Regardless of the voltage of the electrical system, the electrical continuity of non–current-carrying metal parts of equipment, raceways, and other enclosures in any hazardous (classified) location as defined in Article 500 shall be ensured by any of the methods specified in 250.92(B)(2) through (B)(4) that are approved for the wiring method used. One or more of these bonding methods shall be used whether or not supplementary equipment grounding conductors are installed.

Note the use of the term shall because in the code shall means something important.

250.92 Services.

(B) Method of Bonding at the Service. Electrical continuity at service equipment, service raceways, and service conductor enclosures shall be ensured by one of the following methods:
(1) Bonding equipment to the grounded service conductor in a manner provided in 250.8
(2) Connections utilizing threaded couplings or threaded bosses on enclosures where made up wrenchtight
(3) Threadless couplings and connectors where made up tight for metal raceways and metal-clad cables
(4) Other listed devices, such as bonding-type locknuts, bushings, or bushings with bonding jumpers

Wayne
--
Madness takes its toll, please have exact change ready…


49528867
Premium
join:2010-04-16
Fort Lauderdale, FL
kudos:3
reply to Jack_in_VA

said by Jack_in_VA:

What's with the concentric knockouts?

It was an example of how important a good path to ground is and the fact that even though a concentric knockout provides a metallic connection it is insufficient to be trusted to handle fault currents.

Now if a concentric knockout is insufficient, doped up threads are truly insufficient.

250.92 Services.

Bonding jumpers meeting the other requirements of this article shall be used around concentric or eccentric knockouts that are punched or otherwise formed so as to impair the electrical connection to ground. Standard locknuts or bushings shall not be the sole means for the bonding required by this section.

Wayne
--
Madness takes its toll, please have exact change ready…
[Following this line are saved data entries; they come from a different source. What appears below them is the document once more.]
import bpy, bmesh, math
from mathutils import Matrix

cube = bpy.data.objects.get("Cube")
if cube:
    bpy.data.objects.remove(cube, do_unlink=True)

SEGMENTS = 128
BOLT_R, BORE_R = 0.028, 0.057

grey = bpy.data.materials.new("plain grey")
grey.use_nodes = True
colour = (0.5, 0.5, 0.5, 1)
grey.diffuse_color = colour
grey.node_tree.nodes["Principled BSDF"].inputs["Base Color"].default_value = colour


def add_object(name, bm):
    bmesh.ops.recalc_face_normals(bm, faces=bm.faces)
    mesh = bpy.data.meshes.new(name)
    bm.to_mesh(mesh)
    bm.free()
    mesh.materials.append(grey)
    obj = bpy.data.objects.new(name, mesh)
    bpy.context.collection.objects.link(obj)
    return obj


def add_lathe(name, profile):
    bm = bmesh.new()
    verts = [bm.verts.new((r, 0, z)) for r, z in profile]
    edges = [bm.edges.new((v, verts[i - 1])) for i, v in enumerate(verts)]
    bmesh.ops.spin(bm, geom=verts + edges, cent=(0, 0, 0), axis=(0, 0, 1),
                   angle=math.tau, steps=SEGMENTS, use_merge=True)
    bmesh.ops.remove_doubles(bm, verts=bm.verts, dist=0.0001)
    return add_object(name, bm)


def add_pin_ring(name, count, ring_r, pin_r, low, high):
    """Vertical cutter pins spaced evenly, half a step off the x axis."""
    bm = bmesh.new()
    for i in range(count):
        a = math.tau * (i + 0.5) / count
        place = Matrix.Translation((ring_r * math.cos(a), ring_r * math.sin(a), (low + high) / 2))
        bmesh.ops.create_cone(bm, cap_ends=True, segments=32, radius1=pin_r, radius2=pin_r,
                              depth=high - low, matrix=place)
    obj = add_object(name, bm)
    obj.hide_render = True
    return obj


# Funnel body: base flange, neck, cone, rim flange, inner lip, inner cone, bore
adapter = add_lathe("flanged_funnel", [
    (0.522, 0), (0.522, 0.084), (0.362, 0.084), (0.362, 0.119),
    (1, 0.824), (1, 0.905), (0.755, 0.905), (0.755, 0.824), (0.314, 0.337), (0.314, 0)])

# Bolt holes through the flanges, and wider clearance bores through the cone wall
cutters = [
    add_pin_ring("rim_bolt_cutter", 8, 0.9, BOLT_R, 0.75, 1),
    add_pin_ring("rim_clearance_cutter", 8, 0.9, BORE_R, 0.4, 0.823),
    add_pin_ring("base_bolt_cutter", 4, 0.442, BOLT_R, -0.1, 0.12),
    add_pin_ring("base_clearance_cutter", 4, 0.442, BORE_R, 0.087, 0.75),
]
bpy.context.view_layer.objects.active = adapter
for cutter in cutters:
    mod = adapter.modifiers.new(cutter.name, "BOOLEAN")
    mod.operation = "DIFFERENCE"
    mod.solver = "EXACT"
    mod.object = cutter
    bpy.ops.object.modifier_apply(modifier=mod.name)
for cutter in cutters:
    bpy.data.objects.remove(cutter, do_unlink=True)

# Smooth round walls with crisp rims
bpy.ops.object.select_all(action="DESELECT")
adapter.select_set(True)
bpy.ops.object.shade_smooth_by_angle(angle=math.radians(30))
Dude111
An Awesome Dude
Premium
join:2003-08-04
USA
kudos:12
reply to 49528867

 

Yup its sickening..... People do the shittiest jobs they can BUT STILL WANT THE SAME PRICE FOR GOOD WORK!